Given records —
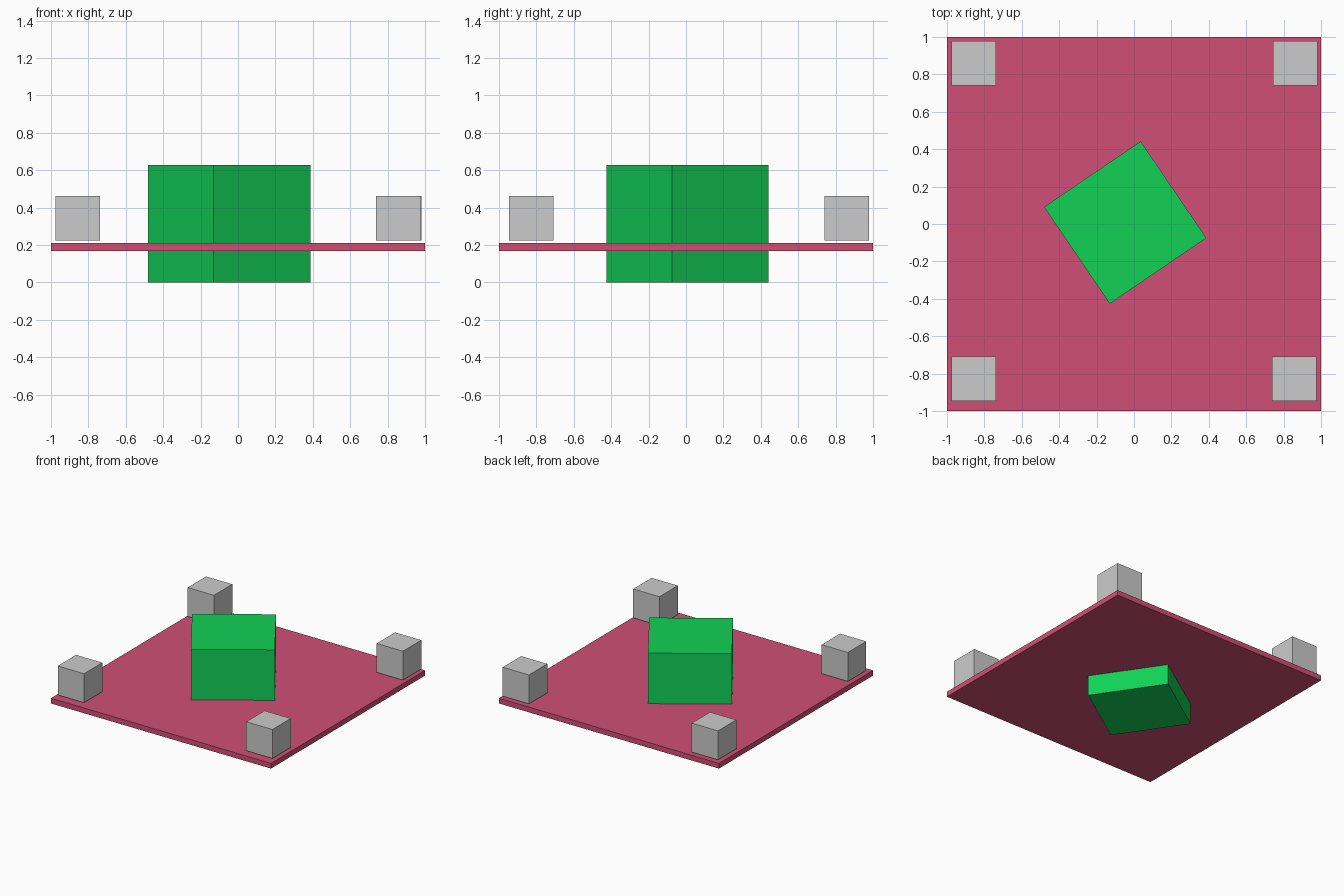
import bpy
from math import radians

if "Cube" in bpy.data.objects:
    bpy.data.objects.remove(bpy.data.objects["Cube"])


def box(name, center, size, angle=0, color=None):
    bpy.ops.mesh.primitive_cube_add(size=1, location=center, rotation=(0, 0, radians(angle)))
    obj = bpy.context.object
    obj.name = name
    obj.scale = size
    bpy.ops.object.transform_apply(location=False, rotation=False, scale=True)
    if color:
        mat = bpy.data.materials.new(name + "_color")
        mat.diffuse_color = (*color, 1)
        mat.use_nodes = True
        mat.node_tree.nodes["Principled BSDF"].inputs["Base Color"].default_value = mat.diffuse_color
        obj.data.materials.append(mat)
    return obj


# Thin square plate
box("base_plate", (0, 0, 0.19), (2, 2, 0.043), color=(0.64, 0.078, 0.185))

# Turned cube passing through the plate
box("center_cube", (-0.047, 0.008, 0.3135), (0.625, 0.625, 0.627), 34.2, (0.006, 0.64, 0.094))

# Small cubes hovering just above the corners
corners = {
    "front_left": (-0.856, -0.828),
    "front_right": (0.857, -0.828),
    "back_left": (-0.856, 0.859),
    "back_right": (0.862, 0.859),
}
for place, (x, y) in corners.items():
    box("corner_cube_" + place, (x, y, 0.344), (0.238, 0.238, 0.238))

Task item — Check each line of the entries, and copy the ones that contain "data".

Your solution —
if "Cube" in bpy.data.objects:
    bpy.data.objects.remove(bpy.data.objects["Cube"])
        mat = bpy.data.materials.new(name + "_color")
        obj.data.materials.append(mat)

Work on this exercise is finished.